TASK →
Print, from the listing below, the lines starting at the line containing "LEAD_TOP, BASE_TOP, CAN_TOP" and ending at the line containing "# Cylindrical can", exactly as they stand, and print nothing else.

BEGIN DATA EXTRACT

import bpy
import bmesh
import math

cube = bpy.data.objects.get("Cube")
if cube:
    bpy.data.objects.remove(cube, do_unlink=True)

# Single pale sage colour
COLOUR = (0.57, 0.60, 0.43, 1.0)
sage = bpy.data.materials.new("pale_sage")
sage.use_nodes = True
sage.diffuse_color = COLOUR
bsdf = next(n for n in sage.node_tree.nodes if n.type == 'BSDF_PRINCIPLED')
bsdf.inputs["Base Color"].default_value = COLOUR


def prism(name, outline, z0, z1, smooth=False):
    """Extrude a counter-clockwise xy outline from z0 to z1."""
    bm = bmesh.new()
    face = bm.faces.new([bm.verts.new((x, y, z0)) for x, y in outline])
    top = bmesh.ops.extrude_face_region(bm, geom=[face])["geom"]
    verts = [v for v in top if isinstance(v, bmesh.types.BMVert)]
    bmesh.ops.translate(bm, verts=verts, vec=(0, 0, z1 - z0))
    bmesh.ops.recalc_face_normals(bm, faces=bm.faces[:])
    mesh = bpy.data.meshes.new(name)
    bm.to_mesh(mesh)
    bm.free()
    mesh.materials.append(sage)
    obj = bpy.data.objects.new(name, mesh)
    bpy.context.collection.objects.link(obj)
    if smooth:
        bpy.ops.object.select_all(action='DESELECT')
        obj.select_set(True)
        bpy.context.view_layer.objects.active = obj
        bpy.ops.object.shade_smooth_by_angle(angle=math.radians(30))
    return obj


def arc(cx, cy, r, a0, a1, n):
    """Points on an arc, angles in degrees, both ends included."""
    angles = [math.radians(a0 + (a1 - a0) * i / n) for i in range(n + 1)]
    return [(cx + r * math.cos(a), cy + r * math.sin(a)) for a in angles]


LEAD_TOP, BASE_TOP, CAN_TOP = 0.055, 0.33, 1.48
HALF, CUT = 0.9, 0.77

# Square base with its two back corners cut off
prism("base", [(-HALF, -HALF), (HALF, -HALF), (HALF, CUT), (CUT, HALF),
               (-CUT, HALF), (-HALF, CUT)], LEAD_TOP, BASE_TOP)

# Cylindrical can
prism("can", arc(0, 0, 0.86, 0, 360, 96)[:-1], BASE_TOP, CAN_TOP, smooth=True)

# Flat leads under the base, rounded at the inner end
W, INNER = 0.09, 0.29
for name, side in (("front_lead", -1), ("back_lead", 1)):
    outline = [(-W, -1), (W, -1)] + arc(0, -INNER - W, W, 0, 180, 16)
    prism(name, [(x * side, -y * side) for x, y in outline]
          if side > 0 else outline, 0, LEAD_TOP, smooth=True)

END DATA EXTRACT
BEGIN DATA EXTRACT

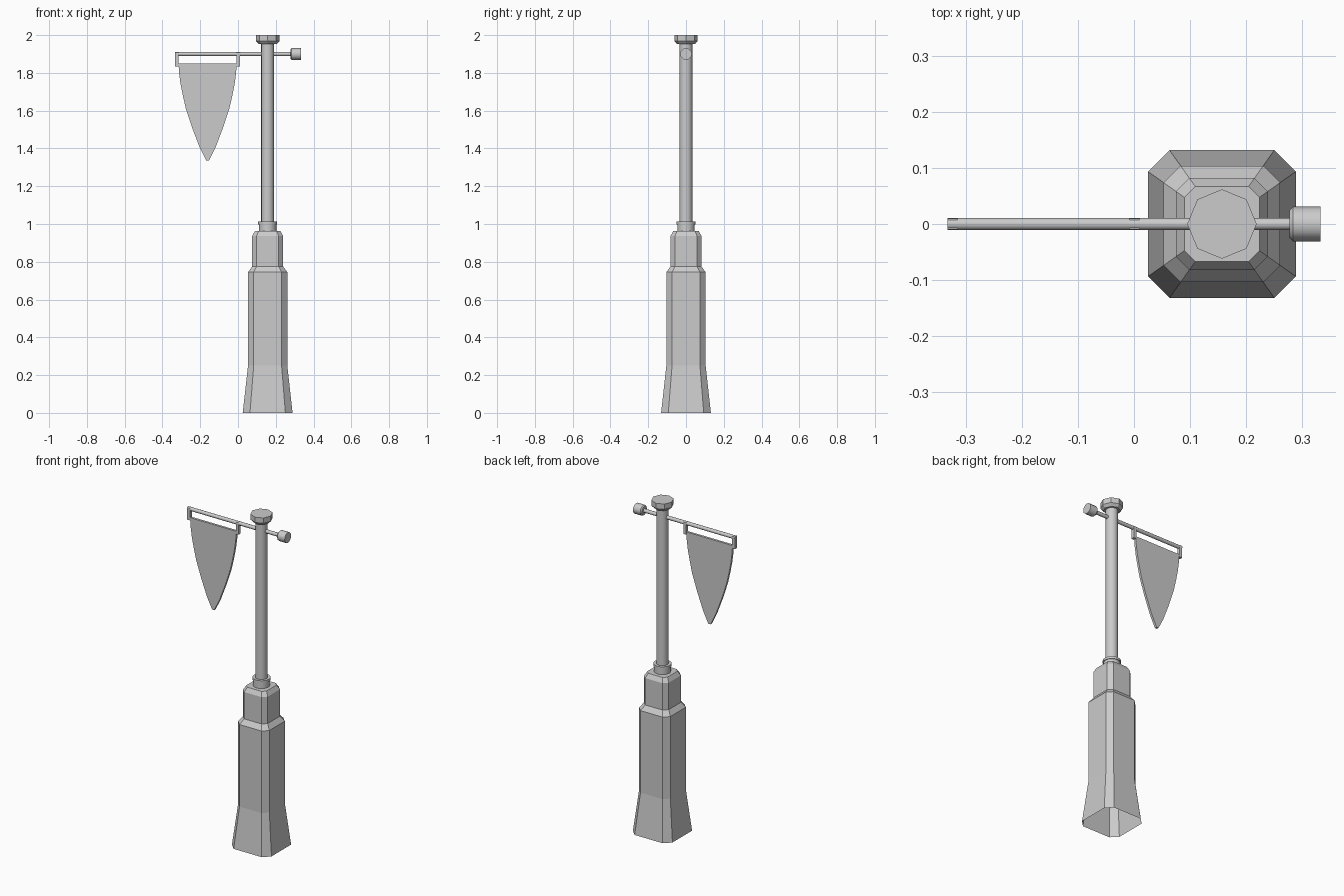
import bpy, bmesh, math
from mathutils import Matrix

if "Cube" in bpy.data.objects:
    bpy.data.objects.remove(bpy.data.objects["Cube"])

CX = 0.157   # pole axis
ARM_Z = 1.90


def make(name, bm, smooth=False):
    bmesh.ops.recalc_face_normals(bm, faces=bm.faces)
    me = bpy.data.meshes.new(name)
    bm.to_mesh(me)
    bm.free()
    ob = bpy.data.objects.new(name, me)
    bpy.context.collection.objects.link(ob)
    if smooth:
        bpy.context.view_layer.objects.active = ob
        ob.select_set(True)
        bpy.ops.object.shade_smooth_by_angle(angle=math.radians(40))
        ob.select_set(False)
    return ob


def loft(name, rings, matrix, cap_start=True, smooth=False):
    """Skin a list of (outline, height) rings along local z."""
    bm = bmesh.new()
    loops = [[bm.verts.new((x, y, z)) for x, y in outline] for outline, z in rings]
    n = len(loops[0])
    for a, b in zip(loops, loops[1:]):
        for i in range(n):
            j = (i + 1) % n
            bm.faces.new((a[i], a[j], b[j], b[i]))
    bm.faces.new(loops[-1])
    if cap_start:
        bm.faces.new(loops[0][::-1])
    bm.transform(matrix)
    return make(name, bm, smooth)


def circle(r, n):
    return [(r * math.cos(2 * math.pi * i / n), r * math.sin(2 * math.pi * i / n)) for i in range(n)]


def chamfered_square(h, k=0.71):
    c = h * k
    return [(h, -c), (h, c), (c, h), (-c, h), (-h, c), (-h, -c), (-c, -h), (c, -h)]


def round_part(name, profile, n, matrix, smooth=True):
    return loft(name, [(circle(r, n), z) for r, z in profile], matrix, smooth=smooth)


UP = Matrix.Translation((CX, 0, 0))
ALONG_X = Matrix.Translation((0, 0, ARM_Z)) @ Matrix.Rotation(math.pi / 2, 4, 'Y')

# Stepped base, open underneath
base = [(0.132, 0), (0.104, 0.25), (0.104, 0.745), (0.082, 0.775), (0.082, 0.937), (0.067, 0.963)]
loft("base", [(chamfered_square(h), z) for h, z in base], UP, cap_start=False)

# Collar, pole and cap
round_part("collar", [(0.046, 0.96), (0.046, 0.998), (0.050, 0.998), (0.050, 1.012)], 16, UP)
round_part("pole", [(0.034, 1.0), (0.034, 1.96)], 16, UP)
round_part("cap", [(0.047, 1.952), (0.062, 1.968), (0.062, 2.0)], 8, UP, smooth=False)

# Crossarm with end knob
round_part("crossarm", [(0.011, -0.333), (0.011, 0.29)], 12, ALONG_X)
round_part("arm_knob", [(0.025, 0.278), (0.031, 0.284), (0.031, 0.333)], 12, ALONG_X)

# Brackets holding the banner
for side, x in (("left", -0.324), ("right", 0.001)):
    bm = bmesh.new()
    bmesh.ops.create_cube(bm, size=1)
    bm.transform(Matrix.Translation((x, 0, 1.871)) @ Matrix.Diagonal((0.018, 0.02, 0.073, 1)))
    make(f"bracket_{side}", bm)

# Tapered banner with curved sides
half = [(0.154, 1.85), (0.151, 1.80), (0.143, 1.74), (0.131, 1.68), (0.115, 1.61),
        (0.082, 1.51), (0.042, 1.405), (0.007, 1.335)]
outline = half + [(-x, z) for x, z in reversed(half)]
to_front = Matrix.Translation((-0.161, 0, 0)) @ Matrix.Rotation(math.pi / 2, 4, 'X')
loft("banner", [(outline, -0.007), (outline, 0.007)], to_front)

END DATA EXTRACT

SOLUTION FOR THIS TASK →
LEAD_TOP, BASE_TOP, CAN_TOP = 0.055, 0.33, 1.48
HALF, CUT = 0.9, 0.77

# Square base with its two back corners cut off
prism("base", [(-HALF, -HALF), (HALF, -HALF), (HALF, CUT), (CUT, HALF),
               (-CUT, HALF), (-HALF, CUT)], LEAD_TOP, BASE_TOP)

# Cylindrical can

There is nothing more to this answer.